Amanda Toups': Well it was another one of those things where everyone had to pull up their boots straps and said are we going to stick with it? Are we all going to switch to meat? What are we going to have to do to get the tourists back down here? Luckily enough most people stuck with it. We’ll source our seafood where we can. It is a way of life we always eat seafood. I didn’t think it was ever going to be one of those things where you weren’t going to see it on the menu as much; and may be you didn’t see it for a while. A lot of the big oyster houses, for a long time, started importing oysters. It was so sad. Most of the time they came from with in a 50 mile radius of New Orleans. I think its back to local and it’s looking good.
I read the paper and I see headlines like 2 years of bad news. I don’t know what you are talking about because I got some pretty good-looking shrimp back there. It’s amazing and it came right out of the Gulf.
MEAT ME: Yea they are pretty big.
Amanda Toups': Even fried they are about this big. (Shows me 6 to 8 inches)
MEAT ME: You know I wonder if not fishing for a while has let them grow out a bit.
Amanda Toups': Yea may be so. You know what it was also hot this winter. I think they just bulked up.
MEAT ME: Even in Los Angeles it was “freaky” warm this winter. I only wore a jacket about 5 times. I rode the bus for one winter and couldn’t go without a jacket for about 3 months. Not last winter.
Amanda Toups': Yeah last winter I was pregnant I wore a jacket the whole time it was freezing; it was hell. This winter it was warm I feel like I haven’t had a winter in 2 years.
MEAT ME: Yea fishing was bad the summer before that. It was horrible I do a lot of deep sea fishing and nobody was catching anything because it was so cold.

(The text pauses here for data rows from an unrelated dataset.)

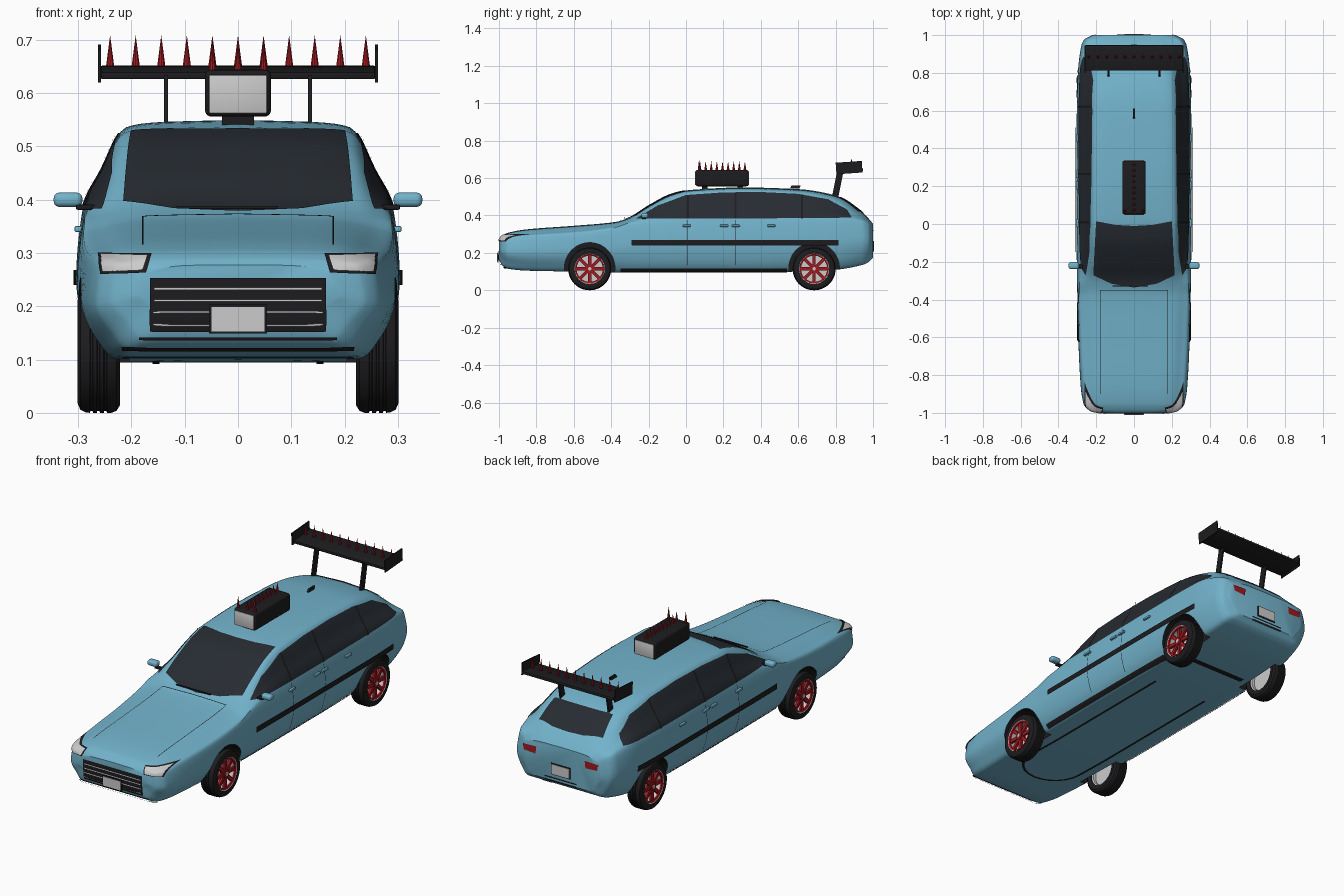
import bpy, bmesh, math
from mathutils import Vector, Matrix
from mathutils.bvhtree import BVHTree

if "Cube" in bpy.data.objects:
    bpy.data.objects.remove(bpy.data.objects["Cube"])

COL = {"paint": (.17, .45, .60), "black": (.012, .012, .014), "glass": (.02, .025, .032),
       "red": (.35, .01, .015), "silver": (.62, .62, .63), "lamp": (.75, .76, .78)}
MATS = {}

def mat(k):
    if k not in MATS:
        MATS[k] = bpy.data.materials.new(k)
        MATS[k].diffuse_color = (*COL[k], 1)
    return MATS[k]

def finish(name, bm, m, fix=True):
    if fix:
        bmesh.ops.recalc_face_normals(bm, faces=bm.faces)
    me = bpy.data.meshes.new(name)
    bm.to_mesh(me)
    bm.free()
    ob = bpy.data.objects.new(name, me)
    bpy.context.collection.objects.link(ob)
    me.materials.append(mat(m))
    smooth(ob)
    return ob

def smooth(ob):
    bpy.ops.object.select_all(action='DESELECT')
    ob.select_set(True)
    bpy.context.view_layer.objects.active = ob
    bpy.ops.object.shade_smooth_by_angle(angle=math.radians(35))

def pchip(xs, ys, x):
    """Monotone cubic interpolation."""
    n = len(xs)
    d = [(ys[i + 1] - ys[i]) / (xs[i + 1] - xs[i]) for i in range(n - 1)]
    i = max(k for k in range(n - 1) if xs[k] <= x + 1e-9)
    def m(k):
        if k == 0 or k == n - 1:
            return d[min(k, n - 2)]
        a, b = d[k - 1], d[k]
        return 0 if a * b <= 0 else 2 * a * b / (a + b)
    h = xs[i + 1] - xs[i]
    t = (x - xs[i]) / h
    return ((2*t**3 - 3*t*t + 1) * ys[i] + (t**3 - 2*t*t + t) * h * m(i)
            + (3*t*t - 2*t**3) * ys[i + 1] + (t**3 - t*t) * h * m(i + 1))

def box(name, c, s, m, bevel=0, seg=2, rx=0, shear=0):
    bm = bmesh.new()
    bmesh.ops.create_cube(bm, size=1)
    for v in bm.verts:
        v.co = Vector(v.co[i] * s[i] for i in range(3))
        v.co.y += shear * v.co.z
    if bevel:
        bmesh.ops.bevel(bm, geom=bm.edges[:], offset=bevel, segments=seg, affect='EDGES', profile=.5)
    bmesh.ops.transform(bm, verts=bm.verts, matrix=Matrix.Translation(c) @ Matrix.Rotation(rx, 4, 'X'))
    return finish(name, bm, m)

def cone(name, c, r1, r2, h, m, seg=10, axis='Z'):
    bm = bmesh.new()
    R = Matrix.Rotation(math.pi / 2, 4, 'Y') if axis == 'X' else Matrix()
    bmesh.ops.create_cone(bm, cap_ends=True, segments=seg, radius1=r1, radius2=r2, depth=h,
                          matrix=Matrix.Translation(c) @ R)
    return finish(name, bm, m)

# Body stations: y, bottom z, mid half-width, shoulder z/half-width, roof edge z/half-width, centre z
ST = [(-1, .17, .19, .265, .17, .275, .12, .278), (-.985, .135, .24, .275, .225, .287, .17, .292),
      (-.95, .115, .268, .28, .255, .302, .19, .308), (-.85, .105, .283, .29, .27, .317, .2, .326),
      (-.6, .1, .295, .305, .285, .335, .21, .345), (-.38, .095, .3, .335, .29, .355, .22, .365),
      (-.3, .095, .302, .36, .288, .378, .224, .39), (-.2, .095, .303, .37, .288, .437, .221, .452),
      (-.07, .095, .304, .375, .289, .502, .214, .517), (.03, .095, .304, .376, .29, .526, .213, .537),
      (.3, .095, .304, .378, .292, .536, .21, .55), (.6, .1, .303, .38, .292, .526, .205, .541),
      (.8, .11, .297, .38, .287, .487, .195, .507), (.94, .135, .28, .372, .262, .4, .185, .42),
      (.975, .15, .265, .36, .24, .375, .17, .385), (1, .175, .22, .33, .2, .35, .15, .355)]
ys = [s[0] for s in ST]
cols = list(zip(*ST))

def section(y):
    zb, wm, zs, ws, zr, wr, zt = (pchip(ys, cols[k], y) for k in range(1, 8))
    zm = zb + (zs - zb) * .55
    P = [(0, zb), ((wm - .035) * .85, zb), (wm - .03, zb + .035), (wm, zm), (ws, zs),
         ((ws + wr) / 2 + .004, (zs + zr) / 2), (wr, zr), (wr * .75, zt - (zt - zr) * .35), (0, zt)]
    T = list(range(9))
    h = [(pchip(T, [p[0] for p in P], k / 5), y, pchip(T, [p[1] for p in P], k / 5)) for k in range(41)]
    return h + [(-x, y, z) for x, y, z in h[-2:0:-1]]

bm = bmesh.new()
rings = []
for a, b in zip(ys, ys[1:]):
    rings += [[bm.verts.new(p) for p in section(a + (b - a) * k / 6)] for k in range(6)]
rings.append([bm.verts.new(p) for p in section(1)])
for r, q in zip(rings, rings[1:]):
    for i in range(len(r)):
        j = (i + 1) % len(r)
        bm.faces.new((r[i], r[j], q[j], q[i]))
bm.faces.new(rings[0])
bm.faces.new(rings[-1])
bmesh.ops.recalc_face_normals(bm, faces=bm.faces)
bvh = BVHTree.FromBMesh(bm)
body = finish("body", bm, "paint")

# Wheel arches
WHEELS = [(s, y) for s in (1, -1) for y in (-.515, .685)]
for s, y in WHEELS:
    cut = cone("arch_cutter", (s * .27, y, .12), .135, .135, .13, "black", 48, 'X')
    cut.hide_render = True
    mod = body.modifiers.new("arch", 'BOOLEAN')
    mod.object, mod.operation, mod.solver, mod.material_mode = cut, 'DIFFERENCE', 'EXACT', 'TRANSFER'
    bpy.context.view_layer.objects.active = body
    bpy.ops.object.modifier_apply(modifier=mod.name)
    bpy.data.objects.remove(cut)
smooth(body)

# Panels projected on to the body surface
VIEW = {'side': lambda a, b: ((2, a, b), (-1, 0, 0)), 'front': lambda a, b: ((a, -2, b), (0, 1, 0)),
        'rear': lambda a, b: ((a, 2, b), (0, -1, 0)), 'top': lambda a, b: ((a, b, 2), (0, 0, -1)),
        'under': lambda a, b: ((a, b, -1), (0, 0, 1))}

def along(poly, t):
    f = t * (len(poly) - 1)
    i = min(int(f), len(poly) - 2)
    return Vector(poly[i]).lerp(Vector(poly[i + 1]), f - i)

def panel(name, lower, upper, view, m, off=.003, n=24, rows=10, mirror=False):
    bm = bmesh.new()
    grid = []
    for j in range(rows + 1):
        row = []
        for i in range(n + 1):
            p = along(lower, i / n).lerp(along(upper, i / n), j / rows)
            o, d = map(Vector, VIEW[view](*p))
            loc, nor, *_ = bvh.ray_cast(o, d)
            if loc is None:
                loc, nor, *_ = bvh.find_nearest(o + d)
            row.append((loc + nor * off, d))
        grid.append(row)
    for s in ((1, -1) if mirror else (1,)):
        V = [[bm.verts.new((s * p.x, p.y, p.z)) for p, _ in r] for r in grid]
        d = Vector((s * grid[0][0][1].x, *grid[0][0][1].yz))
        for j in range(rows):
            for i in range(n):
                f = bm.faces.new((V[j][i], V[j][i + 1], V[j + 1][i + 1], V[j + 1][i]))
                f.normal_update()
                if f.normal.dot(d) > 0:
                    f.normal_flip()
    return finish(name, bm, m, False)

def rect(name, a0, a1, b0, b1, view, m, off=.003, n=12, rows=4, mirror=False):
    return panel(name, [(a0, b0), (a1, b0)], [(a0, b1), (a1, b1)], view, m, off, n, rows, mirror)

# Glass
panel("side_windows", [(-.27, .381), (-.17, .382), (0, .382), (.2, .383), (.4, .384), (.6, .385), (.78, .386), (.885, .388)],
      [(-.26, .386), (-.15, .452), (0, .508), (.2, .522), (.4, .524), (.6, .514), (.76, .485), (.86, .43)],
      'side', "glass", n=84, rows=14, mirror=True)
panel("windscreen", [(-.215, -.27), (-.12, -.315), (0, -.335), (.12, -.315), (.215, -.27)],
      [(-.2, .015), (-.1, -.004), (0, -.01), (.1, -.004), (.2, .015)], 'top', "glass", n=40, rows=24)
panel("rear_window", [(-.178, .92), (-.09, .942), (0, .948), (.09, .942), (.178, .92)],
      [(-.162, .815), (-.08, .822), (0, .825), (.08, .822), (.162, .815)], 'top', "glass", n=30, rows=16)
for y, top in ((.01, .508), (.265, .521), (.62, .51)):
    rect("window_pillar", y - .006, y + .006, .383, top, 'side', "black", .005, 2, 16, True)
for y in (.01, .265):
    rect("door_gap", y - .0015, y + .0015, .135, .375, 'side', "black", .002, 1, 20, True)

# Trim, bonnet gaps, sills, underbody lines
rect("side_moulding", -.29, .815, .24, .268, 'side', "black", .005, 60, 5, True)
rect("sill", -.35, .54, .1, .118, 'side', "black", .004, 50, 4, True)
rect("bonnet_side_gap", .177, .18, -.9, -.35, 'top', "black", .002, 1, 40, True)
rect("bonnet_rear_gap", -.18, .18, -.352, -.348, 'top', "black", .002, 30, 1)
arc = [(.16 * math.cos(t * math.pi / 12), -.6 - .16 * math.sin(t * math.pi / 12)) for t in range(13)]
arc = [(.16, .35)] + arc + [(-.16, .35)]
panel("underbody_seam", arc, [(x * .92, y if y > 0 else -.6 + (y + .6) * .92) for x, y in arc],
      'under', "black", n=70, rows=2)
rect("underbody_rear_bar", -.17, .17, .6, .63, 'under', "black")

# Nose
rect("grille", -.165, .165, .153, .253, 'front', "black", .004, 30, 10)
for z in (.167, .189, .211, .233):
    rect("grille_slat", -.158, .158, z - .002, z + .002, 'front', "silver", .008, 30, 2)
rect("front_lip", -.215, .215, .121, .127, 'front', "black", .006, 30, 2)
rect("lower_intake", -.185, .185, .138, .143, 'front', "black", .004, 30, 2)
panel("headlight_frame", [(.172, .263), (.256, .26)], [(.162, .297), (.262, .298)], 'front', "black", .003, 20, 10, True)
panel("headlight", [(.178, .267), (.25, .264)], [(.169, .292), (.256, .294)], 'front', "lamp", .006, 20, 10, True)
box("front_plate_frame", (0, -1.006, .176), (.108, .006, .054), "black")
box("front_plate", (0, -1.009, .176), (.1, .004, .046), "silver")

# Tail
panel("tail_light", [(.14, .288), (.205, .292)], [(.135, .325), (.21, .322)], 'rear', "red", .005, 12, 8, True)
box("rear_plate_frame", (0, 1.001, .235), (.108, .006, .056), "black")
box("rear_plate", (0, 1.004, .235), (.1, .004, .048), "silver")
for z in (.172, .187):
    rect("rear_vent", -.09, .09, z, z + .007, 'rear', "black")

# Wheels
def lathe(name, prof, s, y, m):
    bm = bmesh.new()
    vs = [bm.verts.new((s * x, y, .115 + r)) for x, r in prof]
    es = [bm.edges.new(p) for p in zip(vs, vs[1:])]
    bmesh.ops.spin(bm, geom=vs + es, cent=(0, y, .115), axis=(1, 0, 0), angle=math.tau, steps=48)
    bmesh.ops.remove_doubles(bm, verts=bm.verts, dist=1e-5)
    return finish(name, bm, m)

tyre = [(.285, .078), (.225, .078), (.221, .1), (.228, .111), (.238, .115)]
for g in (.246, .259, .272):
    tyre += [(g, .115), (g + .001, .111), (g + .005, .111), (g + .006, .115)]
tyre += [(.286, .114), (.296, .109), (.301, .097), (.298, .08), (.285, .078)]
for s, y in WHEELS:
    lathe("tyre", tyre, s, y, "black")
    lathe("rim_barrel", [(.228, .08), (.234, .072), (.292, .072), (.299, .081)], s, y, "silver")
    lathe("rim_ring", [(.288, .07), (.296, .07), (.299, .078), (.294, .079)], s, y, "red")
    cone("brake_disc", (s * .252, y, .115), .071, .071, .006, "silver", 40, 'X')
    cone("hub", (s * .285, y, .115), .02, .02, .026, "red", 20, 'X')
    cone("hub_cap", (s * .298, y, .115), .009, .009, .005, "silver", 16, 'X')
    bm = bmesh.new()
    for k in range(8):
        M = (Matrix.Translation((s * .287, y, .115)) @ Matrix.Rotation(k * math.tau / 8, 4, 'X')
             @ Matrix.Translation((0, 0, .043)) @ Matrix.Diagonal((.012, .017, .06, 1)))
        bmesh.ops.create_cube(bm, size=1, matrix=M)
    finish("spokes", bm, "red")

# Mirrors, handles, wing struts and end plates
for s in (1, -1):
    box("door_mirror", (s * .319, -.22, .4), (.054, .036, .027), "paint", .011, 4)
    box("mirror_stem", (s * .287, -.225, .386), (.034, .022, .01), "black", .003)
    for y in (.005, .205, .265, .455):
        box("door_handle", (s * .3, y, .345), (.014, .045, .011), "paint", .003)
    box("wing_strut", (s * .135, .81, .562), (.008, .034, .145), "black", shear=.2)
    box("wing_end_plate", (s * .26, .872, .656), (.005, .14, .062), "black", rx=.07)
    box("wiper", (s * .04 - .02, -.328, .386), (.11, .006, .005), "black")
box("rear_wing", (0, .88, .639), (.515, .135, .014), "black", .003, rx=.09)
for k in range(-5, 6):
    cone("wing_spike", (k * .048, .885, .68), .008, 0, .058, "red")

# Roof box
box("roof_box", (0, .193, .6), (.124, .284, .088), "black", .012, 4)
for y in (.05, .336):
    box("roof_box_panel", (0, y, .598), (.108, .004, .072), "lamp", .0015)
for y in (.1, .29):
    box("roof_box_foot", (0, y, .55), (.06, .03, .02), "black")
for k in range(9):
    cone("roof_spike", (0, .075 + k * .03, .665), .008, 0, .05, "red")
for s in (1, -1):
    cone("roof_corner_spike", (s * .048, .07, .669), .008, 0, .062, "red")
box("roof_fin", (0, .585, .552), (.012, .05, .018), "black", .005, shear=.5)

for m in bpy.data.materials:
    if m.users and not m.is_grease_pencil:
        m.use_nodes = True
        m.node_tree.nodes["Principled BSDF"].inputs["Base Color"].default_value = m.diffuse_color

Amanda Toups': Really… Yeah, we didn’t get any of that. (chuckles)
MEAT ME: I remember one time the captain on the boat was yelling out the window about how cold it was and didn’t look or feel like summer at all.
Amanda Toups': You know what you should come down here next year for “Hogs for a Cause”.
MEAT ME: Really what is that?
Amanda Toups': Yeah. It is right here in City Park in March. About 100 to 150 different vendors, restaurants, and individuals come out here to raise money for kids with cancer. The entire festival is all pork. It is a competition; who has the best whole hog to best avant garde pork dish it is amazing.
MEAT ME: So what am I looking at here?
Amanda Toups': This is Isaac’s house made craklins, this is boudin, this is candied pork belly, and these are smoked duck gizzards. This is cured pork shoulder, pork capicola, rabbit rillettes with a little pickled cabbage, 2 types of mustard, and right here this is chicken jelly.
MEAT ME: Chicken Jelly?
Amanda Toups': Made from chicken fat.
MEAT ME: What about this one?
Amanda Toups': Cured foie gras, muscadine jam, and spicy pecans with French bread.
I will really miss Toups' Meatery. They are leading the way with different cuts of meat, innovative types of jam and platters of food you have never even heard of. This restaurant was an adventure inside of an adventure. Chicken Jelly? Not only was it amazing but I wouldn’t be surprised if it’s best friend bacon is right behind it. (wink, wink)
I am never going to run out of nice things to say, but if I’m silent it’s probably because my mouth is full. This is definitely one of the highlights of my trip and you can bet I will be back for more.
You can check out Toups’ Meatery at: http://www.toupsmeatery.com/
On Twitter @toupsmeatery
On Facebook: https://www.facebook.com/ToupsMeatery
Foie gras in your shorts,
aka MEAT ME